Bush: Of course, if you want to slander America, you can look at it one way. But you go down — what you need to do — I think I suggested you do this at a press conference. If you go down there to Guantanamo and take a look at how these prisoners are treated — and they’re working it through our court systems. We are a land of law.
Boulton: But the Supreme Court have just said that — you know, ruled against what you’ve been doing down there.
Bush: But the district court didn’t. And the appellate court didn’t.
Boulton: The Supreme Court is supreme, isn’t it?
Bush: It is, and I accept their verdict. I don’t agree with their verdict. And it’s not what I was doing down there. This was a law passed by our United States Congress that I worked with the Congress to get passed and signed into law.
Boulton: But it looked like an attempt to bypass the Constitution, to a certain extent.
Bush: This is a law passed, Adam. We passed a law. Bypassing the Constitution means that we did something, you know, outside the bounds of the Constitution. We went to the Congress and got a piece of legislation passed.
Boulton: Which is now being struck down, effectively.

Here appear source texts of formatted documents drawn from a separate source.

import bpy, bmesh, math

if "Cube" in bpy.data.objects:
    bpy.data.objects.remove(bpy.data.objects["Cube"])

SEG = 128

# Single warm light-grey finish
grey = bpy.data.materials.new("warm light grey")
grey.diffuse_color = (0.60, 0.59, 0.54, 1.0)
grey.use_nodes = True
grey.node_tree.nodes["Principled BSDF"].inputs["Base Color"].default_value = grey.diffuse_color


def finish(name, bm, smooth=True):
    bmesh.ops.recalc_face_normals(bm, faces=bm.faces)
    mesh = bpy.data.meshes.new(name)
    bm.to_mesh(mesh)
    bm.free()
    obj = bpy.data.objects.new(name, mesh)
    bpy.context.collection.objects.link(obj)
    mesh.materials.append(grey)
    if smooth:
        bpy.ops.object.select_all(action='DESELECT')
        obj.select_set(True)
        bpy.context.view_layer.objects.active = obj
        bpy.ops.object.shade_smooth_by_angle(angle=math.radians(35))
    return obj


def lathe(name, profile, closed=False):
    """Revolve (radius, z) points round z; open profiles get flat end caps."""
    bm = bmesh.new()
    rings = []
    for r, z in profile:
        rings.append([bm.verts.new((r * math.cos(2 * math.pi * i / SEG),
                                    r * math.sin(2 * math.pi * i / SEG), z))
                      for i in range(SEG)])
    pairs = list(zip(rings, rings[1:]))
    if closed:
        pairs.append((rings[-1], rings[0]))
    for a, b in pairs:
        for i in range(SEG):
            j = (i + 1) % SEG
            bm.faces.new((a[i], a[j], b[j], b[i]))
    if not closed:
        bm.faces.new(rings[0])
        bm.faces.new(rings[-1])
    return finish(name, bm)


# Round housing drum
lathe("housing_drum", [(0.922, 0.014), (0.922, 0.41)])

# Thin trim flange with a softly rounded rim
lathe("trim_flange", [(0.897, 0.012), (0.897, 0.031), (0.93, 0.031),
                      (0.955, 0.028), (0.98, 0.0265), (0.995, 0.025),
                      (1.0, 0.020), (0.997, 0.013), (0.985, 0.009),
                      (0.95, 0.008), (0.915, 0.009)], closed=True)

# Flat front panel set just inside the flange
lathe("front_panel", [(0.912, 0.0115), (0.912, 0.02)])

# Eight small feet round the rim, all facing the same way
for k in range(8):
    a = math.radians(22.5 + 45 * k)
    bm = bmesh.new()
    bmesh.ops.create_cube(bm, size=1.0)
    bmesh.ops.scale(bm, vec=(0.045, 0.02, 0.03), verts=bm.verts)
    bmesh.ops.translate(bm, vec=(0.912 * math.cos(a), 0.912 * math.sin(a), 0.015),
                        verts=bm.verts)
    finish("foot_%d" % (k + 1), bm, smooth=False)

Bush: It is, and I accept what the Supreme Court did, and I necessarily don’t have to agree with it. My only point to you is, is that, yeah, I mean, we certainly wish Abu Ghraib hadn’t happened, but that should not reflect, you know, America. This was the actions of some soldiers. That doesn’t show the heart and soul of America.